▸ **INSTRUCTIONS FOR THE TASK**:
The answer must consist solely of the lines from the start of the records through the line containing "bmesh.ops.recalc_face_normals(bm, faces=bm.faces)", restated word for word, with no pictures.
◇ ◇ ◇
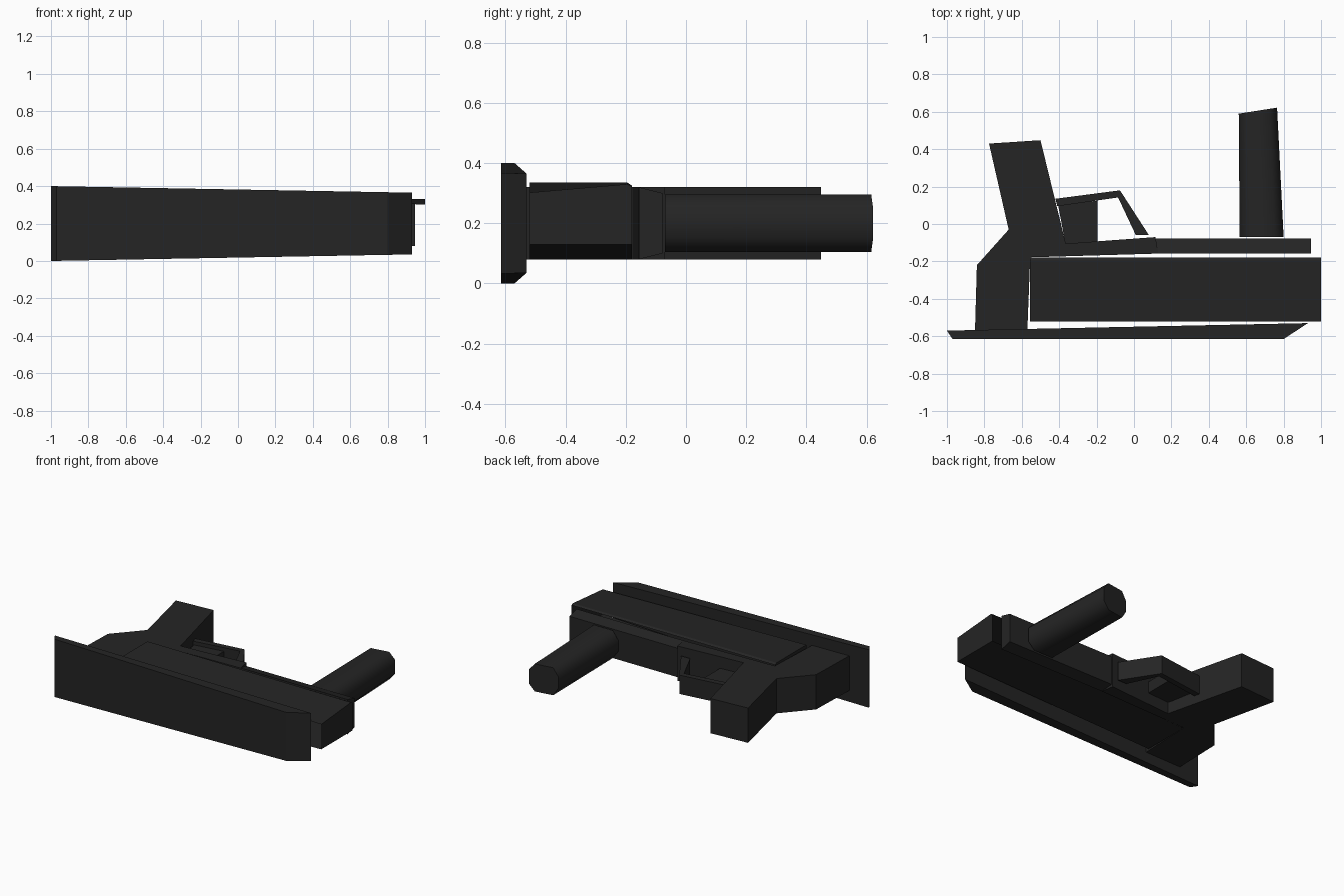
import bpy, bmesh

if "Cube" in bpy.data.objects:
    bpy.data.objects.remove(bpy.data.objects["Cube"])

mat = bpy.data.materials.new("matte black")
mat.diffuse_color = (0.018, 0.018, 0.018, 1)
mat.use_nodes = True
mat.node_tree.nodes["Principled BSDF"].inputs["Base Color"].default_value = mat.diffuse_color


def finish(name, bm, recalc=True):
    if recalc:
        bmesh.ops.recalc_face_normals(bm, faces=bm.faces)
    me = bpy.data.meshes.new(name)
    bm.to_mesh(me)
    bm.free()
    me.materials.append(mat)
    ob = bpy.data.objects.new(name, me)
    bpy.context.collection.objects.link(ob)
    return ob


def prism(name, pts, half):
    """Extrude an xy profile symmetrically about z = 0.2; half(x, y) is half the depth."""
    bm = bmesh.new()
    lo = [bm.verts.new((x, y, 0.2 - half(x, y))) for x, y in pts]
    hi = [bm.verts.new((x, y, 0.2 + half(x, y))) for x, y in pts]
    bm.faces.new(lo)
    bm.faces.new(hi)
    n = len(pts)
    for i in range(n):
        j = (i + 1) % n
        bm.faces.new((lo[i], lo[j], hi[j], hi[i]))
    return finish(name, bm)


# long tapering top cover
prism("top_cover", [(-1, -0.57), (-0.97, -0.615), (0.80, -0.615), (0.93, -0.53)],
      lambda x, y: 0.2 - 0.035 * (x + 1) / 1.93)

# rear body with slanted handle and lower rail
prism("body_handle", [(-0.85, -0.57), (-0.84, -0.22), (-0.67, -0.03), (-0.775, 0.43),
                      (-0.50, 0.448), (-0.365, -0.105), (0.115, -0.07), (0.13, -0.158),
                      (-0.555, -0.178), (-0.57, -0.567)], lambda x, y: 0.12)

# front rail, narrower towards the grip side
prism("front_rail", [(0.115, -0.157), (0.115, -0.078), (0.945, -0.078), (0.945, -0.157)],
      lambda x, y: 0.12 if y < -0.1 else 0.1)

# finger guard and trigger
prism("finger_guard", [(-0.42, 0.135), (-0.075, 0.18), (0.08, -0.06), (0.01, -0.06),
                       (-0.085, 0.142), (-0.41, 0.095)], lambda x, y: 0.065)
prism("trigger", [(-0.405, 0.098), (-0.195, 0.125), (-0.195, -0.095), (-0.367, -0.105)],
      lambda x, y: 0.04)

# thin housing, open on its two long sides
bm = bmesh.new()
left = [bm.verts.new(p) for p in [(-0.555, -0.52, 0.08), (-0.555, -0.18, 0.08),
        (-0.555, -0.18, 0.325), (-0.555, -0.195, 0.335), (-0.555, -0.52, 0.335)]]
right = [bm.verts.new(p) for p in [(1, -0.52, 0.13), (1, -0.18, 0.13),
         (1, -0.18, 0.322), (1, -0.195, 0.33), (1, -0.52, 0.302)]]
bm.faces.new(right)
bm.faces.new(left[::-1])
for i in (0, 2, 3):
    bm.faces.new((left[i], left[i + 1], right[i + 1], right[i]))
finish("housing", bm, False)

# front grip with rounded long edges
bm = bmesh.new()
sect = [(0, 0.3), (0.18, 0), (0.8, 0), (1, 0.25), (1, 0.75), (0.8, 1), (0.18, 1), (0, 0.7)]
rings = []
for x0, y0, x1, y1 in [(0.565, -0.07, 0.80, -0.07), (0.56, 0.59, 0.765, 0.622)]:
    rings.append([bm.verts.new((x0 + (x1 - x0) * u, y0 + (y1 - y0) * u, 0.105 + 0.19 * v))
                  for u, v in sect])
for r in rings:
    bm.faces.new(r)
for i in range(8):
    j = (i + 1) % 8
    bm.faces.new((rings[0][i], rings[0][j], rings[1][j], rings[1][i]))
grip = finish("front_grip", bm)
bpy.context.view_layer.objects.active = grip
grip.select_set(True)
bpy.ops.object.shade_smooth_by_angle(angle=1.15)
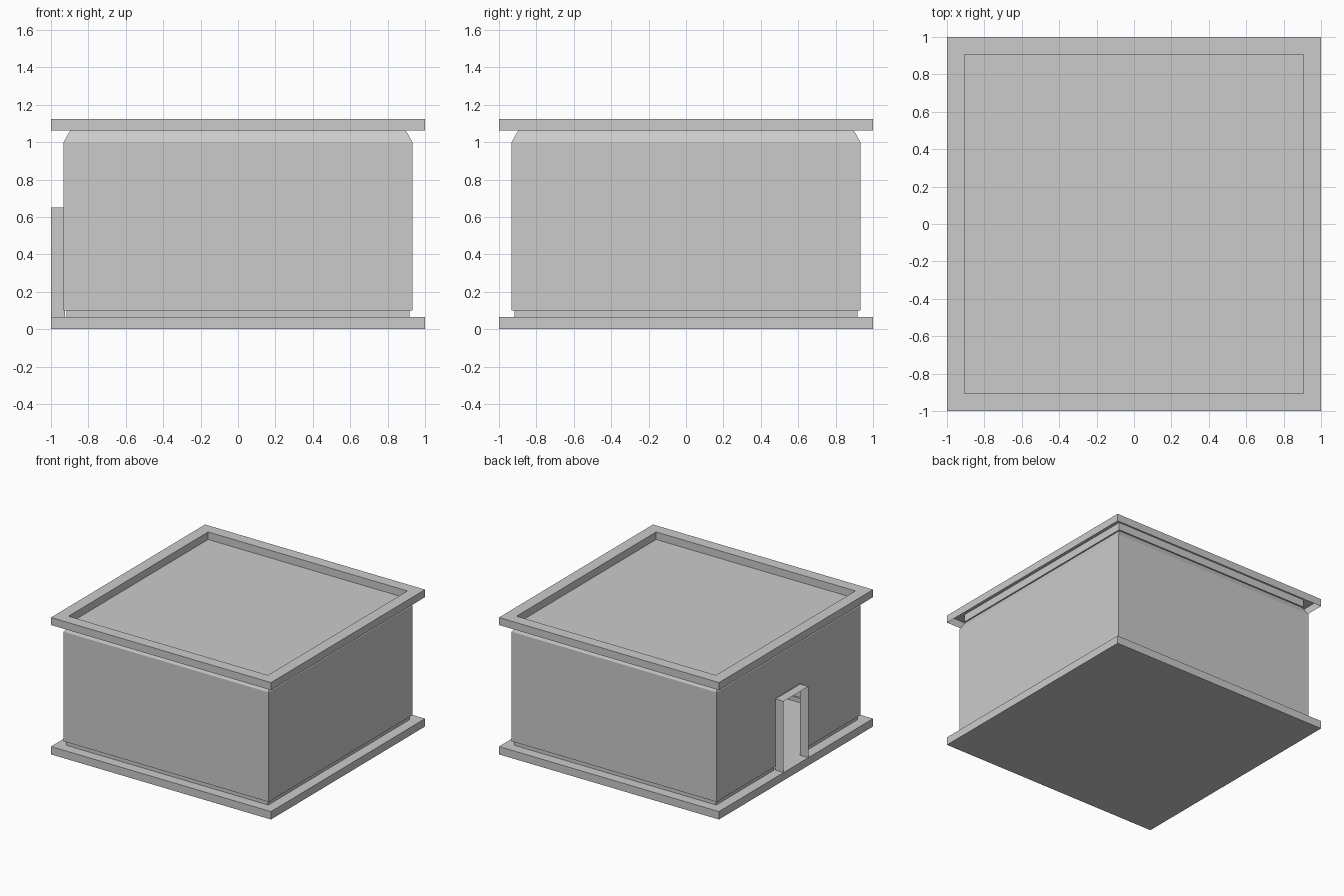
import bpy
import bmesh

cube = bpy.data.objects.get("Cube")
if cube:
    bpy.data.objects.remove(cube, do_unlink=True)

GREY = (0.6, 0.6, 0.6, 1.0)
grey = bpy.data.materials.new("plain_grey")
grey.use_nodes = True
grey.diffuse_color = GREY
grey.node_tree.nodes["Principled BSDF"].inputs["Base Color"].default_value = GREY

BASE_TOP = 0.065
DOOR_HALF, DOOR_TOP = 0.16, 0.65


def finish(name, bm):
    mesh = bpy.data.meshes.new(name)
    bm.to_mesh(mesh)
    bm.free()
    mesh.materials.append(grey)
    obj = bpy.data.objects.new(name, mesh)
    bpy.context.collection.objects.link(obj)
    return obj


def square_loft(profile, cap_start=False, cap_end=False):
    """Skin a chain of (half width, height) squares."""
    bm = bmesh.new()
    corners = ((-1, -1), (1, -1), (1, 1), (-1, 1))
    rings = [[bm.verts.new((sx * h, sy * h, z)) for sx, sy in corners]
             for h, z in profile]
    for low, high in zip(rings, rings[1:]):
        for i in range(4):
            j = (i + 1) % 4
            bm.faces.new((low[i], low[j], high[j], high[i]))
    if cap_start:
        bm.faces.new(rings[0][::-1])
    if cap_end:
        bm.faces.new(rings[-1])
    return bm


# Base slab, also the floor inside
finish("base_slab", square_loft([(1, 0), (1, BASE_TOP)], True, True))

# Hollow walls: recessed plinth, wall face, sloped shoulder
walls = square_loft([(0.917, BASE_TOP), (0.917, 0.1), (0.932, 0.1),
                     (0.932, 1.0), (0.905, 1.05), (0.895, 1.063)])


def on_door_side(face):
    return face.calc_center_median().x < -0.9


# Doorway cut out of the wall
gap = 0.008
for point, normal in (((0, DOOR_HALF + gap, 0), (0, 1, 0)),
                      ((0, -DOOR_HALF - gap, 0), (0, 1, 0)),
                      ((0, 0, DOOR_TOP + gap), (0, 0, 1))):
    side = [f for f in walls.faces if on_door_side(f)]
    geom = set(side)
    for f in side:
        geom.update(f.edges)
        geom.update(f.verts)
    bmesh.ops.bisect_plane(walls, geom=list(geom), plane_co=point, plane_no=normal)
opening = [f for f in walls.faces if on_door_side(f)
           and abs(f.calc_center_median().y) < DOOR_HALF
           and f.calc_center_median().z < DOOR_TOP]
bmesh.ops.delete(walls, geom=opening, context='FACES')
finish("walls", walls)

# Door surround: thin open hood standing out from the wall
hood = bmesh.new()
path = [(DOOR_HALF, BASE_TOP), (DOOR_HALF, DOOR_TOP),
        (-DOOR_HALF, DOOR_TOP), (-DOOR_HALF, BASE_TOP)]
outer, inner = ([hood.verts.new((x, y, z)) for y, z in path] for x in (-1, -0.925))
for i in range(3):
    hood.faces.new((outer[i], outer[i + 1], inner[i + 1], inner[i]))
finish("door_surround", hood)

# Roof: parapet hollow underneath, with a sunken flat panel
finish("roof", square_loft([(1, 1.063), (1, 1.125), (0.906, 1.125), (0.906, 1.063)],
                           cap_end=True))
◇ ◇ ◇
▸ **EXERCISE SOLUTION**:
import bpy, bmesh

if "Cube" in bpy.data.objects:
    bpy.data.objects.remove(bpy.data.objects["Cube"])

mat = bpy.data.materials.new("matte black")
mat.diffuse_color = (0.018, 0.018, 0.018, 1)
mat.use_nodes = True
mat.node_tree.nodes["Principled BSDF"].inputs["Base Color"].default_value = mat.diffuse_color


def finish(name, bm, recalc=True):
    if recalc:
        bmesh.ops.recalc_face_normals(bm, faces=bm.faces)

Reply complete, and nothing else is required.